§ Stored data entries
+ + + + + + +
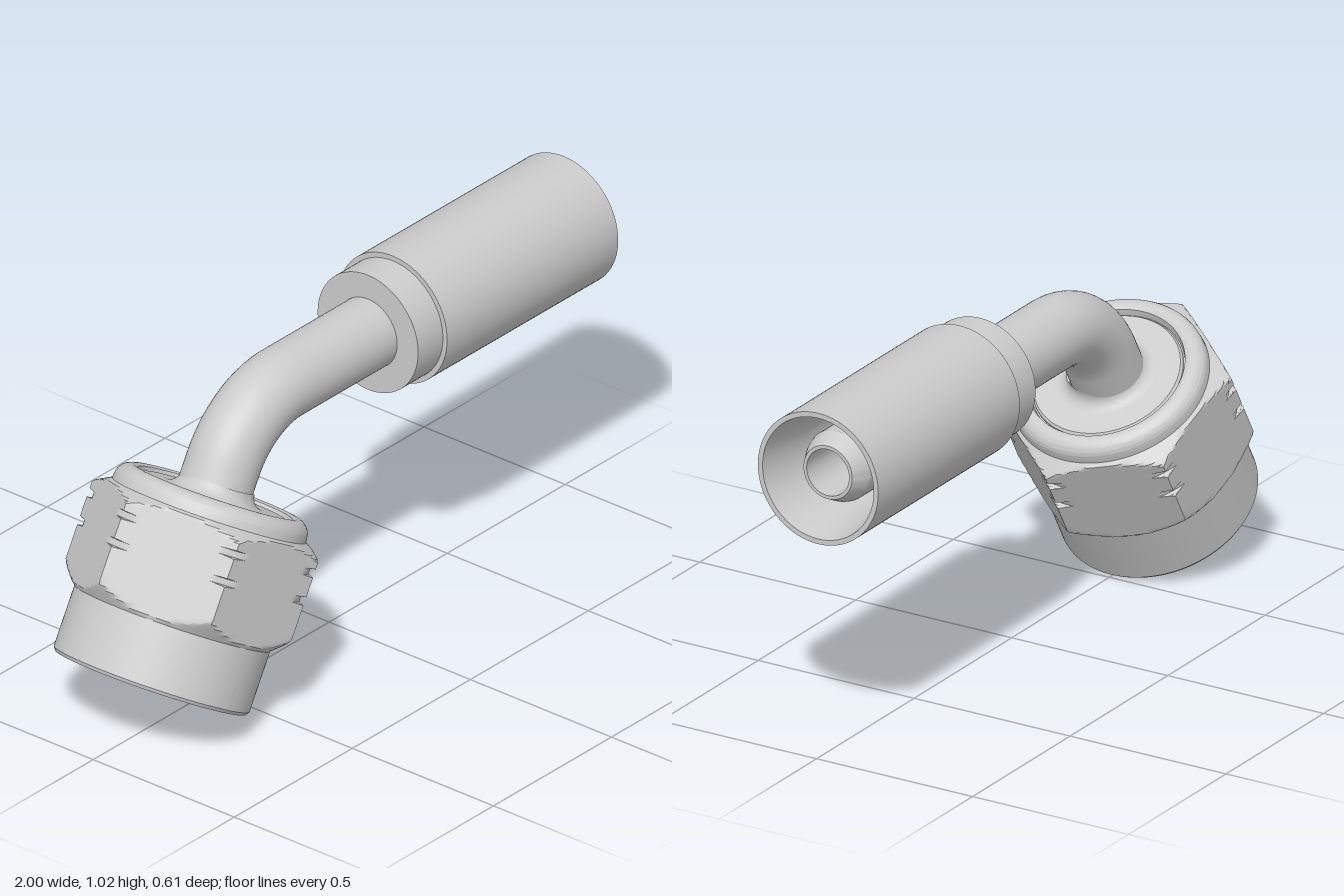
import * as THREE from 'three';
import { toCreasedNormals } from 'three/addons/utils/BufferGeometryUtils.js';

const TILT = -Math.PI / 6;   // nut axis leans 30 degrees from vertical
const AXIS_Y = 0.833;        // height of the straight tube
const TUBE_R = 0.104, BORE_R = 0.068;

function part(name, geometry, side = THREE.FrontSide) {
  const mesh = new THREE.Mesh(geometry, new THREE.MeshStandardMaterial({ color: 0xcccccc, side }));
  mesh.name = name;
  return mesh;
}

function lathe(name, profile, segments = 72) {
  const points = profile.map(([r, h]) => new THREE.Vector2(r, h));
  return part(name, toCreasedNormals(new THREE.LatheGeometry(points, segments), 0.5));
}

// Revolved profile [limit radius, height] whose radius is also clipped by a hexagon
function hexTurned(profile, cornerRadius, turn, around = 144, steps = 5) {
  const levels = [profile[0]];
  for (let i = 1; i < profile.length; i++) {
    for (let k = 1; k <= steps; k++) {
      const f = k / steps;
      levels.push(profile[i].map((v, n) => THREE.MathUtils.lerp(profile[i - 1][n], v, f)));
    }
  }
  const apothem = cornerRadius * Math.cos(Math.PI / 6);
  const positions = [], index = [];
  levels.forEach(([limit, h], row) => {
    for (let j = 0; j < around; j++) {
      const a = (j / around) * Math.PI * 2;
      const hex = apothem / Math.cos((a % (Math.PI / 3)) - Math.PI / 6);
      const r = Math.min(limit, hex);
      positions.push(r * Math.cos(a + turn), h, r * Math.sin(a + turn));
      if (row === 0) continue;
      const next = (j + 1) % around;
      const p = (row - 1) * around + j, q = (row - 1) * around + next;
      const u = row * around + j, v = row * around + next;
      index.push(p, u, q, q, u, v);
    }
  });
  const geometry = new THREE.BufferGeometry();
  geometry.setAttribute('position', new THREE.Float32BufferAttribute(positions, 3));
  geometry.setIndex(index);
  return toCreasedNormals(geometry, 0.5);
}

// Tube centre line: straight leg out of the nut, 60 degree bend, straight leg into the ferrule
function tubePath(nutOrigin, startHeight, endX) {
  const up = new THREE.Vector3(0.5, Math.cos(TILT), 0);
  const right = new THREE.Vector3(1, 0, 0);
  const bendR = 0.29, tangent = bendR * Math.tan(Math.PI / 6);
  const handle = bendR * (4 / 3) * Math.tan(Math.PI / 12);
  const corner = nutOrigin.clone().addScaledVector(up, (AXIS_Y - nutOrigin.y) / up.y);
  const a = corner.clone().addScaledVector(up, -tangent);
  const b = corner.clone().addScaledVector(right, tangent);
  const path = new THREE.CurvePath();
  path.add(new THREE.LineCurve3(nutOrigin.clone().addScaledVector(up, startHeight), a));
  path.add(new THREE.CubicBezierCurve3(a, a.clone().addScaledVector(up, handle),
    b.clone().addScaledVector(right, -handle), b));
  path.add(new THREE.LineCurve3(b, new THREE.Vector3(endX, AXIS_Y, 0)));
  return path;
}

export function createModel() {
  const model = new THREE.Group();
  model.name = 'angledHoseFitting';
  const nutOrigin = new THREE.Vector3(-0.757, 0.143, 0);

  // Swivel nut: open bore, round skirt, chamfered and notched hexagon, rolled shoulder
  const nutAssembly = new THREE.Group();
  nutAssembly.name = 'nutAssembly';
  nutAssembly.position.copy(nutOrigin);
  nutAssembly.rotation.z = TILT;
  const profile = [[0.2, 0.36], [0.24, 0.34], [0.24, 0.02], [0.255, 0], [0.274, 0], [0.281, 0.01],
    [0.281, 0.185], [0.34, 0.24]];
  for (const h of [0.35, 0.43]) {
    profile.push([0.34, h - 0.013], [0.314, h - 0.009], [0.314, h + 0.009], [0.34, h + 0.013]);
  }
  profile.push([0.34, 0.462], [0.278, 0.496]);
  for (let i = 0; i <= 6; i++) {
    const a = (i / 6) * Math.PI / 2;
    profile.push([0.235 + 0.042 * Math.cos(a), 0.508 + 0.042 * Math.sin(a)]);
  }
  profile.push([0.222, 0.545], [0.217, 0.525], [0.2, 0.525]);
  nutAssembly.add(part('nut', hexTurned(profile, 0.333, THREE.MathUtils.degToRad(7))));

  // Collar held inside the nut: sealing cone below, disc above, fillet up to the tube
  const collar = [[BORE_R, 0.27], [BORE_R, 0.2], [0.1, 0.19], [0.19, 0.33], [0.213, 0.36],
    [0.213, 0.53], [0.207, 0.537]];
  for (let i = 0; i <= 6; i++) {
    const a = (i / 6) * Math.PI / 2;
    collar.push([TUBE_R + 0.04 - 0.04 * Math.sin(a), 0.577 - 0.04 * Math.cos(a)]);
  }
  nutAssembly.add(lathe('collar', collar));
  model.add(nutAssembly);

  // Bent tube, its bore, and the crimped hose ferrule
  const hoseEnd = new THREE.Group();
  hoseEnd.name = 'hoseEnd';
  hoseEnd.position.z = -0.005;
  hoseEnd.add(part('bentTube',
    new THREE.TubeGeometry(tubePath(nutOrigin, 0.4, 0.9), 120, TUBE_R, 48)));
  hoseEnd.add(part('tubeBore',
    new THREE.TubeGeometry(tubePath(nutOrigin, 0.21, 0.94), 120, BORE_R, 32), THREE.DoubleSide));

  const ferrule = lathe('ferrule', [[0.09, 0.17], [0.178, 0.17], [0.178, 0.275], [0.193, 0.275],
    [0.193, 1], [0.178, 1], [0.15, 0.82], [0.15, 0.36], [0.09, 0.36]]);
  const nippleTip = lathe('nippleTip', [[TUBE_R, 0.89], [0.1, 0.905], [0.078, 0.95],
    [BORE_R, 0.95], [BORE_R, 0.9]]);
  for (const mesh of [ferrule, nippleTip]) {
    mesh.rotation.z = -Math.PI / 2;
    mesh.position.y = AXIS_Y;
    hoseEnd.add(mesh);
  }
  model.add(hoseEnd);
  return model;
}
+ + + + + + +
§ Work order
Among the lines of the records above, count those holding the string "around", and report only the number.

§ Response to the exercise
6